I’m sure you’re familiar with the phrase “garbage in, garbage out.” It’s the idea that poor quality input will always produce poor quality output. In the digital marketing world, data informs every decision you make, so if you have garbage data… you’ll likely end up with garbage decisions. 

One of the most important data metrics is conversion rate. Conversion rate is the percentage of visits to your site that result in an action – AKA how efficient your site is at converting a visitor. It’s used to determine the success of a website as well as inform business and marketing decisions.

How do you define success for your website? What is the end result you want your users to have?

Too often when I audit a Google Analytics account, there are conversion goals in place that skew reporting to look like a website is converting at a higher rate than it actually is. If you’re not tracking the right goals, your conversion rate is misleading. 

Many people fall into the trap of setting up goals based on the way people interact with the site such as time on page and page visits rather than true KPIs for your business such as a form submission or purchase. So let me outline what we should consider a conversion goal vs. a behavior goal. 

Conversion Goals:

  1. Demo requests
  2. Contact form submissions
  3. White paper downloads
  4. Phone calls
  5. Purchases

Behavior Goals:

  1. Session duration > x seconds
  2. Visits to a general page
  3. Pages per session > x pages

I want to clarify something here – I’m not saying that behavior goals are useless metrics that should be ignored.
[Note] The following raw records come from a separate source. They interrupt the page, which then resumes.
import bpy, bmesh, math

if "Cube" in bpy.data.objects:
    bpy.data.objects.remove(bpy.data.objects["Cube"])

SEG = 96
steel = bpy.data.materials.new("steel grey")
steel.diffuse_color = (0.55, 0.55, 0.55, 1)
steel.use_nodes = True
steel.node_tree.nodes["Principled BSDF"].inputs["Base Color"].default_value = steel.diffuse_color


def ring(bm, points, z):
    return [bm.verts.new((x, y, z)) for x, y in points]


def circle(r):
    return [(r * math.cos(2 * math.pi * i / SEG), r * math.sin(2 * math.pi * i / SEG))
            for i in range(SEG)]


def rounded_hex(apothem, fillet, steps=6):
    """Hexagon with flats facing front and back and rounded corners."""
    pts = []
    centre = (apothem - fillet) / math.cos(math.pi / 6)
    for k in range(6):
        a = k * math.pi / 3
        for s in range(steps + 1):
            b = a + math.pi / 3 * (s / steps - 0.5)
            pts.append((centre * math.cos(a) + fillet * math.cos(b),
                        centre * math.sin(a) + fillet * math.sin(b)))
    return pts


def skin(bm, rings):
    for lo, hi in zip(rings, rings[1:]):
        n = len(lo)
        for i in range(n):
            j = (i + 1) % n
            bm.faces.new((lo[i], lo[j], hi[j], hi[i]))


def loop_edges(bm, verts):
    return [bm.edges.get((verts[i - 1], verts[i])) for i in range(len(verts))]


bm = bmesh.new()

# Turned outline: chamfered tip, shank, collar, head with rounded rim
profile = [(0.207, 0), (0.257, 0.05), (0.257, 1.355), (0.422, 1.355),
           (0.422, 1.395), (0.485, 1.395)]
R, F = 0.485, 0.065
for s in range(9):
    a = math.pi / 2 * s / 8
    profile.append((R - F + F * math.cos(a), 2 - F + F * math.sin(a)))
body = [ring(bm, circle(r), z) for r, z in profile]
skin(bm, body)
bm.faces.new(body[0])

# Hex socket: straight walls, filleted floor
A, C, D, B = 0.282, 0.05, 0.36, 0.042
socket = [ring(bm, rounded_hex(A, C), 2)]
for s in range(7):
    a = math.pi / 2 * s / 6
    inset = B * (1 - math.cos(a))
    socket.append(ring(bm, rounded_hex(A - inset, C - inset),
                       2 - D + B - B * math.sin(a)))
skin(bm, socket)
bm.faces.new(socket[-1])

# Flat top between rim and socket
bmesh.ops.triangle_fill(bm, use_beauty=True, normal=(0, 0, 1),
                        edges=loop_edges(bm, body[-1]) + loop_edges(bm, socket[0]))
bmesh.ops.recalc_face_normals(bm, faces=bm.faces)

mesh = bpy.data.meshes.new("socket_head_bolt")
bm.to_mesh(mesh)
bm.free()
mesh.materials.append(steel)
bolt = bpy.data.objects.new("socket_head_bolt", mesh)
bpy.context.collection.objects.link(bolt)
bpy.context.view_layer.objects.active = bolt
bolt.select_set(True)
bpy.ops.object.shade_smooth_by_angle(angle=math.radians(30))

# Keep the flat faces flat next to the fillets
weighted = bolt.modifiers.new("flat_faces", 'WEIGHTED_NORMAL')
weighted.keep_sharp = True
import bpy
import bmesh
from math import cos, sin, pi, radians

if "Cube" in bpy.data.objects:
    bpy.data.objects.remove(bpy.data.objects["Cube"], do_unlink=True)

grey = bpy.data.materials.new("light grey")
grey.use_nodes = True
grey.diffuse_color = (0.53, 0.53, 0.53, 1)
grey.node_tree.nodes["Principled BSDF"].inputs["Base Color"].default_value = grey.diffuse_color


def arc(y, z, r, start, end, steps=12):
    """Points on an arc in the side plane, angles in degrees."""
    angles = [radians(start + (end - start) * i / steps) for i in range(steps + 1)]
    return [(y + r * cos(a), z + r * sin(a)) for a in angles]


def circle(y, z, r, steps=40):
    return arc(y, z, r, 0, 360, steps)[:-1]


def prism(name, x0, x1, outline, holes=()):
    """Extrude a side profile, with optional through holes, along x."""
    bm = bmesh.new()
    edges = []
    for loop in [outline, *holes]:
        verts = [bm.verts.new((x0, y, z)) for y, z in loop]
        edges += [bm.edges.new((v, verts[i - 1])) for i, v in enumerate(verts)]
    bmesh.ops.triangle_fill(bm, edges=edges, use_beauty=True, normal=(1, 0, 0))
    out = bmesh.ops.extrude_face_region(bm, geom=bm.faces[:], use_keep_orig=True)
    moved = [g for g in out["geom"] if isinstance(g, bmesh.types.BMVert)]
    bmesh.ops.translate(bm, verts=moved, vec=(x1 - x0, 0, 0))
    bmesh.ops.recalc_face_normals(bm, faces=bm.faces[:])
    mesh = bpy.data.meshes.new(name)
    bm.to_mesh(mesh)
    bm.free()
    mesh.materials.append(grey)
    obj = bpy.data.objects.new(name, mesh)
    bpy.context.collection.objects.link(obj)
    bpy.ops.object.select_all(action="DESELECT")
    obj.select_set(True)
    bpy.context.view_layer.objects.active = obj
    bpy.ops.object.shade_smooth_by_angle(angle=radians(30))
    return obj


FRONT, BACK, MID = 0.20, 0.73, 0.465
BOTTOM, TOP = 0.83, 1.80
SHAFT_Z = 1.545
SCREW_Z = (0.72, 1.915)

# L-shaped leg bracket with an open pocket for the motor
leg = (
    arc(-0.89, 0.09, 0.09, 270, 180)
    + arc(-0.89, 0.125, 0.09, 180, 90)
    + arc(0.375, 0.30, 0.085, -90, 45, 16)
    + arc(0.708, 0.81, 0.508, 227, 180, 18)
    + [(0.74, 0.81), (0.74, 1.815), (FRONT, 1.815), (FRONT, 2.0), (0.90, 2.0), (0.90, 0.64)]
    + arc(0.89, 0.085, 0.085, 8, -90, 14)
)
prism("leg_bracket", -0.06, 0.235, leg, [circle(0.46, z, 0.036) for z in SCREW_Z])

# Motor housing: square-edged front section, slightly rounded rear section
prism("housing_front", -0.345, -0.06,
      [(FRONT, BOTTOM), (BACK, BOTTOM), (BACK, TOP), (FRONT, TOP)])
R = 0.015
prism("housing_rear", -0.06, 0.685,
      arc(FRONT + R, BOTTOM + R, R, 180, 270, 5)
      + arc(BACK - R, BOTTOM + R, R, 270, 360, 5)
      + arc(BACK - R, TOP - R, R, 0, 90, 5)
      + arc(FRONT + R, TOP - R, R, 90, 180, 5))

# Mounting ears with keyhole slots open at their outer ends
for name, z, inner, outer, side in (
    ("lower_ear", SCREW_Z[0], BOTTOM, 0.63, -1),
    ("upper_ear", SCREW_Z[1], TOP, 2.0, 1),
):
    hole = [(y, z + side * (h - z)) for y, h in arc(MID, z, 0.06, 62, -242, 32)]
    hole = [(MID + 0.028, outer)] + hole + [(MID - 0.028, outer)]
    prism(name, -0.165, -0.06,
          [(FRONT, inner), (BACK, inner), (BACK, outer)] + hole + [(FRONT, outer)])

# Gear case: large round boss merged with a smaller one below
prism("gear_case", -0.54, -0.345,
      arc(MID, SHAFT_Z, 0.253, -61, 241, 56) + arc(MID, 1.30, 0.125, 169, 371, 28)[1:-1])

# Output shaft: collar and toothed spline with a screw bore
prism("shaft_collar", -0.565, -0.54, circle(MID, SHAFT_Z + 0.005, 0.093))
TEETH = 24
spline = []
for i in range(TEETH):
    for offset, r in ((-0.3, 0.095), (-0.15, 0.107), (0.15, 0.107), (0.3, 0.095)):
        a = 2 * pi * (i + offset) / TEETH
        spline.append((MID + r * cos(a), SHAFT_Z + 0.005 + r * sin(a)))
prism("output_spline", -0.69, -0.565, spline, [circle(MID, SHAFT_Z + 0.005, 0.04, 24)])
I’m saying that these are misleading to track as conversion goals

How long a person stays on the site or visits a specific high-value page is absolutely important for monitoring site performance, but there are better ways to find that information (using segments) and they’re just not conversions. They’re not purchasing customers or tangible leads you can follow up with. The conversion goals you set up should be true website conversions, not website behavior. 

Here’s why: your reports are going to tell you that your website has a 40% conversion rate, rather than the reality that your website actually has a 0.4% conversion rate for driving actionable leads/customers. Kraig’s already warned us the impact a 1-degree mistake can make, so make sure you’re tracking your key objectives from the start, giving you clean data and a clear picture of your website’s performance. When you track what drives true value for your company, you can optimize for what truly works.

Mary McPartlan